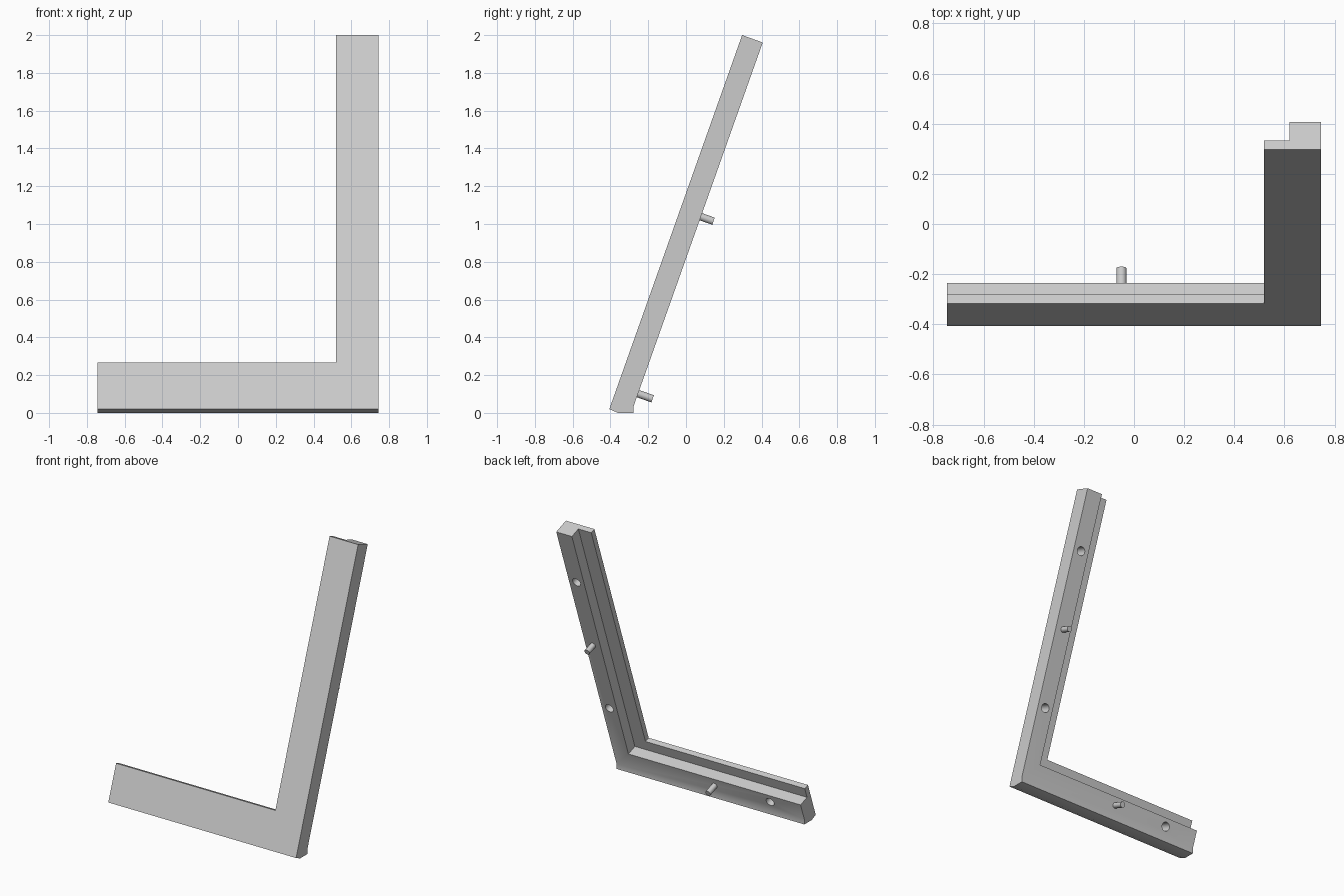
import bpy, bmesh, math
from mathutils import Matrix, Vector

cube = bpy.data.objects.get("Cube")
if cube:
    bpy.data.objects.remove(cube, do_unlink=True)

grey = bpy.data.materials.new("plain grey")
grey.use_nodes = True
grey.diffuse_color = (0.6, 0.6, 0.6, 1)
grey.node_tree.nodes["Principled BSDF"].inputs["Base Color"].default_value = (0.6, 0.6, 0.6, 1)

# Leaning frame space: x across, y depth from the front face, z up the slope
HALF, LENGTH, DEPTH, LIP = 0.745, 2.101, 0.116, 0.038
LEAN = Matrix.Translation((0, -0.406, 0.02)) @ Matrix.Rotation(math.radians(-19.55), 4, 'X')
POST_INNER, POST_STEP = 0.519, 0.621
BAR_TOP, BAR_STEP = 0.263, 0.186
POST_MID, BAR_MID = (POST_STEP + HALF) / 2, 0.128


def make(name, bm):
    bmesh.ops.recalc_face_normals(bm, faces=bm.faces)
    mesh = bpy.data.meshes.new(name)
    bm.to_mesh(mesh)
    bm.free()
    mesh.materials.append(grey)
    obj = bpy.data.objects.new(name, mesh)
    bpy.context.collection.objects.link(obj)
    return obj


def box(name, low, high):
    low, high = Vector(low), Vector(high)
    bm = bmesh.new()
    place = Matrix.Translation((low + high) / 2) @ Matrix.Diagonal((*(high - low), 1))
    bmesh.ops.create_cube(bm, size=1, matrix=LEAN @ place)
    return make(name, bm)


def rod(name, x, z, radius, y0, y1):
    bm = bmesh.new()
    place = Matrix.Translation((x, (y0 + y1) / 2, z)) @ Matrix.Rotation(math.pi / 2, 4, 'X')
    bmesh.ops.create_cone(bm, cap_ends=True, segments=32, radius1=radius, radius2=radius,
                          depth=y1 - y0, matrix=LEAN @ place)
    return make(name, bm)


def smooth(obj):
    bpy.ops.object.select_all(action='DESELECT')
    obj.select_set(True)
    bpy.context.view_layer.objects.active = obj
    bpy.ops.object.shade_smooth_by_angle(angle=math.radians(30))


def cut(target, cutter):
    cutter.hide_render = True
    mod = target.modifiers.new("cut", 'BOOLEAN')
    mod.operation, mod.solver, mod.object = 'DIFFERENCE', 'EXACT', cutter
    bpy.context.view_layer.objects.active = target
    bpy.ops.object.modifier_apply(modifier=mod.name)
    bpy.data.objects.remove(cutter, do_unlink=True)


# Slab with a flat foot, drawn from the side and extruded across
top_front = LEAN @ Vector((0, 0, LENGTH))
top_back = LEAN @ Vector((0, DEPTH, LENGTH))
heel = LEAN @ Vector((0, DEPTH, 0.058))
profile = [(-0.406, 0.02), (-0.36, 0), (heel.y, 0), heel.yz, top_back.yz, top_front.yz]
bm = bmesh.new()
side = bm.faces.new([bm.verts.new((-HALF, y, z)) for y, z in profile])
grown = bmesh.ops.extrude_face_region(bm, geom=[side])["geom"]
bmesh.ops.translate(bm, vec=(2 * HALF, 0, 0),
                    verts=[g for g in grown if isinstance(g, bmesh.types.BMVert)])
frame = make("corner_frame", bm)

# Cut away the opening, then the step behind its edge
cut(frame, box("opening_cutter", (-1, -1, BAR_TOP), (POST_INNER, 1, 3)))
cut(frame, box("step_cutter", (-1, LIP, BAR_STEP), (POST_STEP, 1, 3)))

# Dowel holes in the back
for x, z in [(POST_MID, 0.567), (POST_MID, 1.677), (-0.49, BAR_MID)]:
    cut(frame, rod("hole_cutter", x, z, 0.031, DEPTH - 0.08, DEPTH + 0.1))
smooth(frame)

# Dowel pins
smooth(rod("post_pin", POST_MID, 1.122, 0.02, DEPTH - 0.03, DEPTH + 0.071))
smooth(rod("bar_pin", -0.05, BAR_MID, 0.02, DEPTH - 0.03, DEPTH + 0.082))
--------
= WHAT IS EXPECTED =
Each line from the start of the entries to the line holding "place = Matrix.Translation((x, (y0" is to be given again exactly, both ends included, and each picture is to be left out.

= RESULT FOR THIS EXERCISE =
import bpy, bmesh, math
from mathutils import Matrix, Vector

cube = bpy.data.objects.get("Cube")
if cube:
    bpy.data.objects.remove(cube, do_unlink=True)

grey = bpy.data.materials.new("plain grey")
grey.use_nodes = True
grey.diffuse_color = (0.6, 0.6, 0.6, 1)
grey.node_tree.nodes["Principled BSDF"].inputs["Base Color"].default_value = (0.6, 0.6, 0.6, 1)

# Leaning frame space: x across, y depth from the front face, z up the slope
HALF, LENGTH, DEPTH, LIP = 0.745, 2.101, 0.116, 0.038
LEAN = Matrix.Translation((0, -0.406, 0.02)) @ Matrix.Rotation(math.radians(-19.55), 4, 'X')
POST_INNER, POST_STEP = 0.519, 0.621
BAR_TOP, BAR_STEP = 0.263, 0.186
POST_MID, BAR_MID = (POST_STEP + HALF) / 2, 0.128


def make(name, bm):
    bmesh.ops.recalc_face_normals(bm, faces=bm.faces)
    mesh = bpy.data.meshes.new(name)
    bm.to_mesh(mesh)
    bm.free()
    mesh.materials.append(grey)
    obj = bpy.data.objects.new(name, mesh)
    bpy.context.collection.objects.link(obj)
    return obj


def box(name, low, high):
    low, high = Vector(low), Vector(high)
    bm = bmesh.new()
    place = Matrix.Translation((low + high) / 2) @ Matrix.Diagonal((*(high - low), 1))
    bmesh.ops.create_cube(bm, size=1, matrix=LEAN @ place)
    return make(name, bm)


def rod(name, x, z, radius, y0, y1):
    bm = bmesh.new()
    place = Matrix.Translation((x, (y0 + y1) / 2, z)) @ Matrix.Rotation(math.pi / 2, 4, 'X')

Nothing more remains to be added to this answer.